TASK GOAL :: Return, word for word, only the lines of the data below that lie between the line with "pts += arc(GEAR_X, GEAR_Z, root, mid" and the line with "side.append((-0.174, 0.89))", those two lines included.

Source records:
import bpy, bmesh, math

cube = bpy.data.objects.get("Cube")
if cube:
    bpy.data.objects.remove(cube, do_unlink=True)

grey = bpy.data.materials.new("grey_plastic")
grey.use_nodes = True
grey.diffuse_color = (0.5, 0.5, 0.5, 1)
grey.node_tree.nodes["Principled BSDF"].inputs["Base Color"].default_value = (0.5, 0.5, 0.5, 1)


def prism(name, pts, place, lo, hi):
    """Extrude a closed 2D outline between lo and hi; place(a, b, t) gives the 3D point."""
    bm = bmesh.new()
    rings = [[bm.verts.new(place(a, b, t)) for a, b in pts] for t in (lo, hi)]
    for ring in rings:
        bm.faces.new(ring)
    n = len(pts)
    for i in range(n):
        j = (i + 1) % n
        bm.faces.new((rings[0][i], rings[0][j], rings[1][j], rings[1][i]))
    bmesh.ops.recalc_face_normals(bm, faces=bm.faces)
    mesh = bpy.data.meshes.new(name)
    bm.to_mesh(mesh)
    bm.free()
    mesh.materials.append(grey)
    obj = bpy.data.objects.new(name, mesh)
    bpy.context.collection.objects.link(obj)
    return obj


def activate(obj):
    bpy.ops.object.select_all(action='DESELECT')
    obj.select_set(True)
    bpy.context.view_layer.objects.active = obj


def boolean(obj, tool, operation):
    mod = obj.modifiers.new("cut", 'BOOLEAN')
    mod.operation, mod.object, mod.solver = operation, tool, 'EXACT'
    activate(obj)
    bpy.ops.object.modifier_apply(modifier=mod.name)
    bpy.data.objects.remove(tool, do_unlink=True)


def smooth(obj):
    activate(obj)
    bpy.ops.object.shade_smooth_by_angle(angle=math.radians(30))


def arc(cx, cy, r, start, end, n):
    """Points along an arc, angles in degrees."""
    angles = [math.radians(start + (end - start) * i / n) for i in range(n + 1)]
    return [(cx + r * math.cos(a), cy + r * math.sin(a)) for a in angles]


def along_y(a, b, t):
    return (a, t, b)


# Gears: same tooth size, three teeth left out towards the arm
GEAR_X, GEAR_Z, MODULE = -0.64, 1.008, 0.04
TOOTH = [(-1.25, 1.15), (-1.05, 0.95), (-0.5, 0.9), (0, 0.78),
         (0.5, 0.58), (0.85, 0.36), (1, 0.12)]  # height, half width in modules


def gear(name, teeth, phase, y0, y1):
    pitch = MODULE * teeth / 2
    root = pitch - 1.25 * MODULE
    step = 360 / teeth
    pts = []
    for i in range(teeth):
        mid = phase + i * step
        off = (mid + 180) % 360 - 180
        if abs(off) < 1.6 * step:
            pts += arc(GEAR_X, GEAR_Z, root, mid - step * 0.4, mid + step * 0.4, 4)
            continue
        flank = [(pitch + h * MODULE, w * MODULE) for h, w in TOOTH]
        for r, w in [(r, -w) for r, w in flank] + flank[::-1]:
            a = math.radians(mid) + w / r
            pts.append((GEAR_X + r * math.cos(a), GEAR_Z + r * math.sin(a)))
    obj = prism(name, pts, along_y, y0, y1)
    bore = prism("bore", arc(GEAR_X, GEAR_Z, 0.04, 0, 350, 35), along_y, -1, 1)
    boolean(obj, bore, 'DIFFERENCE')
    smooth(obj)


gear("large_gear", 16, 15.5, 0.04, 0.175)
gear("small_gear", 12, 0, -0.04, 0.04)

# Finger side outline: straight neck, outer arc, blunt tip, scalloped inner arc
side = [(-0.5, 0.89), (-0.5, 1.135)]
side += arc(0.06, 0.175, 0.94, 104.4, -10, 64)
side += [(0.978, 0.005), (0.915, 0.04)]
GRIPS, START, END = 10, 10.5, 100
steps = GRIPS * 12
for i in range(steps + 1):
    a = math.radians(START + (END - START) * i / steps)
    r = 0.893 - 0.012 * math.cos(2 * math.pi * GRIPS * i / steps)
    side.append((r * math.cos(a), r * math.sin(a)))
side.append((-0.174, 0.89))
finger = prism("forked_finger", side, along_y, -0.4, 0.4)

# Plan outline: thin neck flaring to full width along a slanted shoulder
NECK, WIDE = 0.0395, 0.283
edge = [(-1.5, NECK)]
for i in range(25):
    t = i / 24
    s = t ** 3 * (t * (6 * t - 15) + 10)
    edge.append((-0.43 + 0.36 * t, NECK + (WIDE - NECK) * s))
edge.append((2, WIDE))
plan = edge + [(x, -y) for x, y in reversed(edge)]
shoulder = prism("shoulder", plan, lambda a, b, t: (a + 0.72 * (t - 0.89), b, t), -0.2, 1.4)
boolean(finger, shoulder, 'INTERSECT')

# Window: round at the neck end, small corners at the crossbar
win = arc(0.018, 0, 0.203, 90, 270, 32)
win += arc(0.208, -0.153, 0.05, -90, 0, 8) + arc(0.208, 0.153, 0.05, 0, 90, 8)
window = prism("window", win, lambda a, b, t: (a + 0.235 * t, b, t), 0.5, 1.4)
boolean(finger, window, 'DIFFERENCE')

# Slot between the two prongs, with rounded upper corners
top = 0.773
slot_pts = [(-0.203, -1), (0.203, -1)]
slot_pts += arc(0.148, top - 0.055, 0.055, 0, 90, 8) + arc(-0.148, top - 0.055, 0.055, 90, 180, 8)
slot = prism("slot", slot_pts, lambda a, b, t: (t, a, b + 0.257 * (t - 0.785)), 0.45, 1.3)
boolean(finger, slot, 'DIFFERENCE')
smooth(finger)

---

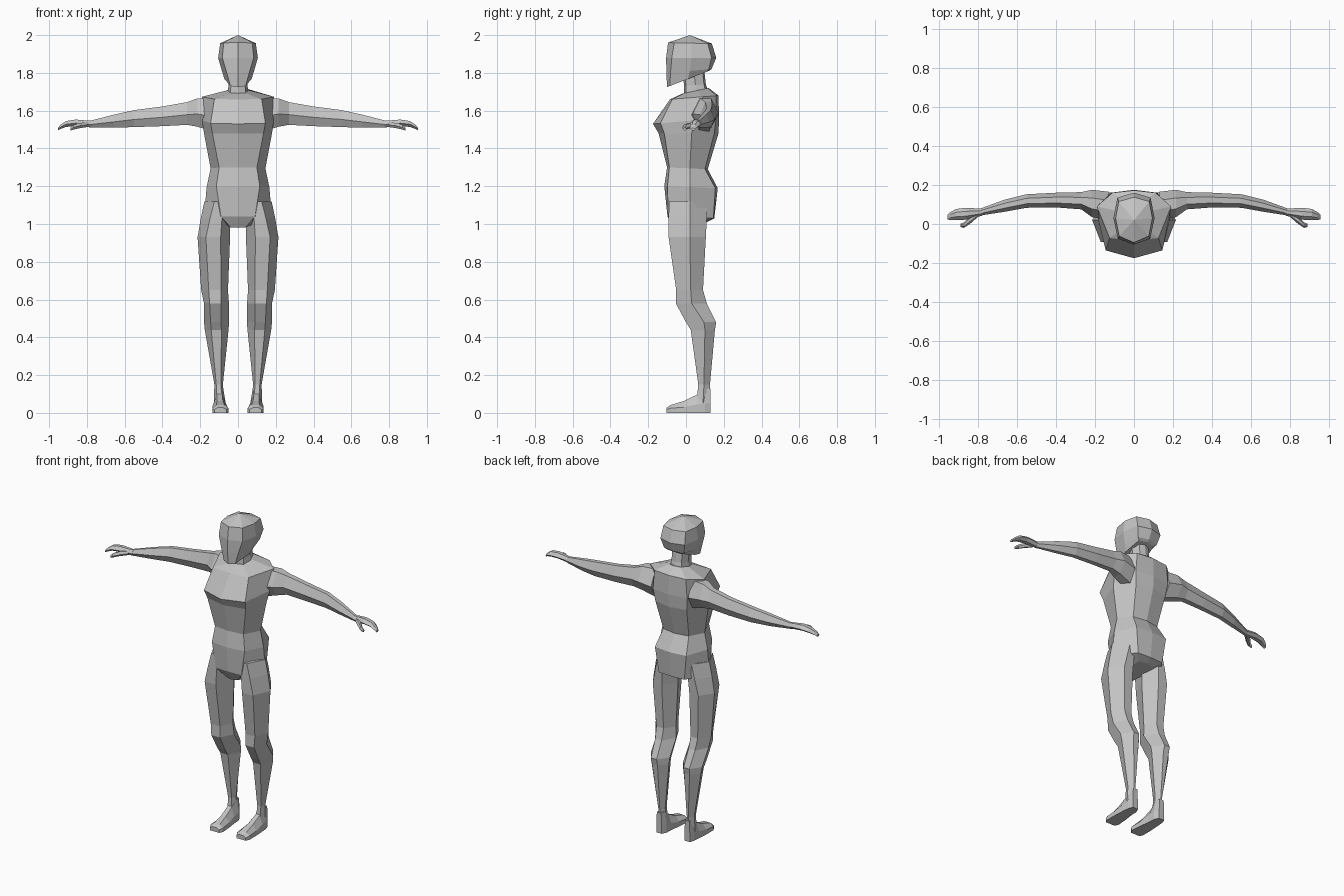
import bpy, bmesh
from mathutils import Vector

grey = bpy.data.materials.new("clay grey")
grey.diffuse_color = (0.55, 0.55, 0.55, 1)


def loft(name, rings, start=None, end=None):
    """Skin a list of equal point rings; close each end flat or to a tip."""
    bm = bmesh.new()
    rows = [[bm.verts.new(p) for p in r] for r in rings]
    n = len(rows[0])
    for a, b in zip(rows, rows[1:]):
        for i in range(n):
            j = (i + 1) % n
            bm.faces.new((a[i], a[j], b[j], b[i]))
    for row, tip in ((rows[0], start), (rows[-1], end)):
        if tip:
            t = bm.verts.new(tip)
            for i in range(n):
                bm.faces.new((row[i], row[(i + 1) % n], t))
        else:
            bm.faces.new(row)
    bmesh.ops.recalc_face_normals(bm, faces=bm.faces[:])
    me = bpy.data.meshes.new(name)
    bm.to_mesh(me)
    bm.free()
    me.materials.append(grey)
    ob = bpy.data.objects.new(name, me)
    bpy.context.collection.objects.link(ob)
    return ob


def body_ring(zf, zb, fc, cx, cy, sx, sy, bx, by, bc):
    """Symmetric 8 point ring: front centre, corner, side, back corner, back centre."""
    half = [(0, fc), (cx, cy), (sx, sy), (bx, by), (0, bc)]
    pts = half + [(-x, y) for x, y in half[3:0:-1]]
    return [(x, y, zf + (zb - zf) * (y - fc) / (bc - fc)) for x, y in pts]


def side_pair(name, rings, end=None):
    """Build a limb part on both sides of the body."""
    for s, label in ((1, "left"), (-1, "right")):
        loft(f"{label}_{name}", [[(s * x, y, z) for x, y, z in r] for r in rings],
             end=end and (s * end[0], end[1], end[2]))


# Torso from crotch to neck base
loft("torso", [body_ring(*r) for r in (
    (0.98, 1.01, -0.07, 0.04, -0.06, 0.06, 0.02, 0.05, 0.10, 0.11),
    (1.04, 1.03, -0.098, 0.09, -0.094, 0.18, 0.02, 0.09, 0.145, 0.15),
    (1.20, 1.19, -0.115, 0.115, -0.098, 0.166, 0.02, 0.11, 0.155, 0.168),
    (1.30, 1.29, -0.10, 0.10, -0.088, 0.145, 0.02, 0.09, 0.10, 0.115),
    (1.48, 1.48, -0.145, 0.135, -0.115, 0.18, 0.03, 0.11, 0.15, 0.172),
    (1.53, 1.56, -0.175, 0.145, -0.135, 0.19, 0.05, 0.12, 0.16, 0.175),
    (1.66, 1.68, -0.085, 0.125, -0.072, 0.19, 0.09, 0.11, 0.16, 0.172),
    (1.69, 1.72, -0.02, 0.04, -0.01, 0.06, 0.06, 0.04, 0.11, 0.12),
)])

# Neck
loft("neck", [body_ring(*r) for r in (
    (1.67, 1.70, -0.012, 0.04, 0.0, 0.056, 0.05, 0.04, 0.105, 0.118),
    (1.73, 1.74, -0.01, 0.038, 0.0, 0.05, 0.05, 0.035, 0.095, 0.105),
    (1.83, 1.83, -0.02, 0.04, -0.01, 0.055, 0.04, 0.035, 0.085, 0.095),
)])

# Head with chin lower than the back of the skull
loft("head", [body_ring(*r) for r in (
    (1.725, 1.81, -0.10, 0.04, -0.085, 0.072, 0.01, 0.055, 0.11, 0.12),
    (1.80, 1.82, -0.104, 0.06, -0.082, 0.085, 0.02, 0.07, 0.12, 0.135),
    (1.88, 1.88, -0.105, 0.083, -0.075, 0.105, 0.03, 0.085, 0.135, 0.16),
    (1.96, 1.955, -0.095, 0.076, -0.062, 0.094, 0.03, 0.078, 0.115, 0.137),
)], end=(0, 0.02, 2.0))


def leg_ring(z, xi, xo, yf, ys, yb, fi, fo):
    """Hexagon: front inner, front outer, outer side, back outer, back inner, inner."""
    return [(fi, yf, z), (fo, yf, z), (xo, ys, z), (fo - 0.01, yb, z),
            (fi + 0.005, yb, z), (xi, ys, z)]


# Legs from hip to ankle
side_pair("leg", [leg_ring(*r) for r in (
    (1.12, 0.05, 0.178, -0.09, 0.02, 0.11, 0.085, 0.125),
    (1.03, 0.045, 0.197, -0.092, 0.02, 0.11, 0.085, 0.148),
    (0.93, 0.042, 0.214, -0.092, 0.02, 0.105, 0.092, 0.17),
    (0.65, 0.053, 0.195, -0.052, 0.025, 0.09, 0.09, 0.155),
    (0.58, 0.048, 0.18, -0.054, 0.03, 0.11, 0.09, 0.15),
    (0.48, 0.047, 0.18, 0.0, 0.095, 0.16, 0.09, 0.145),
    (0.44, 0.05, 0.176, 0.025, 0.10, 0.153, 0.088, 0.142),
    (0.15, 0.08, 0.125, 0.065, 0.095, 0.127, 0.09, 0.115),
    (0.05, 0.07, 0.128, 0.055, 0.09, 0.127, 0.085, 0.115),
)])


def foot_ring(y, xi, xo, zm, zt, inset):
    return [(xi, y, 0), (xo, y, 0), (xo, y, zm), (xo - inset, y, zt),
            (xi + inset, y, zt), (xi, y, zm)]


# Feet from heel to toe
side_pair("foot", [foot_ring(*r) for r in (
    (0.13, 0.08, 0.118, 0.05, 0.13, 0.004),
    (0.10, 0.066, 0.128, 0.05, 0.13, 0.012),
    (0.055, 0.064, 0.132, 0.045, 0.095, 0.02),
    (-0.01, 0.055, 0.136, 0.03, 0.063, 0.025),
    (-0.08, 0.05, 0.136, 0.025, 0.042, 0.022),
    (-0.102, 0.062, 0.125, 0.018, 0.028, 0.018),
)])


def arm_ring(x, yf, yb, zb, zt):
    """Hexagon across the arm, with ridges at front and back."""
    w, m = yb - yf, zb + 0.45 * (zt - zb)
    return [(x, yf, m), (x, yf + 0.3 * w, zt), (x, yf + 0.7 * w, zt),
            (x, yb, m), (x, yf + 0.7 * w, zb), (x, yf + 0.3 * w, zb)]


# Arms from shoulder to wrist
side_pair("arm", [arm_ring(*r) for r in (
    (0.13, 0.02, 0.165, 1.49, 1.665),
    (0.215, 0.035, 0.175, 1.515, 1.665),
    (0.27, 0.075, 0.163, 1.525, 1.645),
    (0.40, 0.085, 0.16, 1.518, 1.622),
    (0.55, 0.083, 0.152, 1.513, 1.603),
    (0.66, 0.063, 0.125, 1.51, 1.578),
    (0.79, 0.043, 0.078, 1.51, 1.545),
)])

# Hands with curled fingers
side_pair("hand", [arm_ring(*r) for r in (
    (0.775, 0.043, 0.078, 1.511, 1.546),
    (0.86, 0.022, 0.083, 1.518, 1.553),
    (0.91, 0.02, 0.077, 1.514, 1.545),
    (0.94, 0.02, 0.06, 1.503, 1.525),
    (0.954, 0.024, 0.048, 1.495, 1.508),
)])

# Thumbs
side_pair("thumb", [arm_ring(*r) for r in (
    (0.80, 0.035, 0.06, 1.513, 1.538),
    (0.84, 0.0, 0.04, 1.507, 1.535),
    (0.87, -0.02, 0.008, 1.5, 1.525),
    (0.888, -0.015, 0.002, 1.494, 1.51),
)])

RESULT ::
            pts += arc(GEAR_X, GEAR_Z, root, mid - step * 0.4, mid + step * 0.4, 4)
            continue
        flank = [(pitch + h * MODULE, w * MODULE) for h, w in TOOTH]
        for r, w in [(r, -w) for r, w in flank] + flank[::-1]:
            a = math.radians(mid) + w / r
            pts.append((GEAR_X + r * math.cos(a), GEAR_Z + r * math.sin(a)))
    obj = prism(name, pts, along_y, y0, y1)
    bore = prism("bore", arc(GEAR_X, GEAR_Z, 0.04, 0, 350, 35), along_y, -1, 1)
    boolean(obj, bore, 'DIFFERENCE')
    smooth(obj)


gear("large_gear", 16, 15.5, 0.04, 0.175)
gear("small_gear", 12, 0, -0.04, 0.04)

# Finger side outline: straight neck, outer arc, blunt tip, scalloped inner arc
side = [(-0.5, 0.89), (-0.5, 1.135)]
side += arc(0.06, 0.175, 0.94, 104.4, -10, 64)
side += [(0.978, 0.005), (0.915, 0.04)]
GRIPS, START, END = 10, 10.5, 100
steps = GRIPS * 12
for i in range(steps + 1):
    a = math.radians(START + (END - START) * i / steps)
    r = 0.893 - 0.012 * math.cos(2 * math.pi * GRIPS * i / steps)
    side.append((r * math.cos(a), r * math.sin(a)))
side.append((-0.174, 0.89))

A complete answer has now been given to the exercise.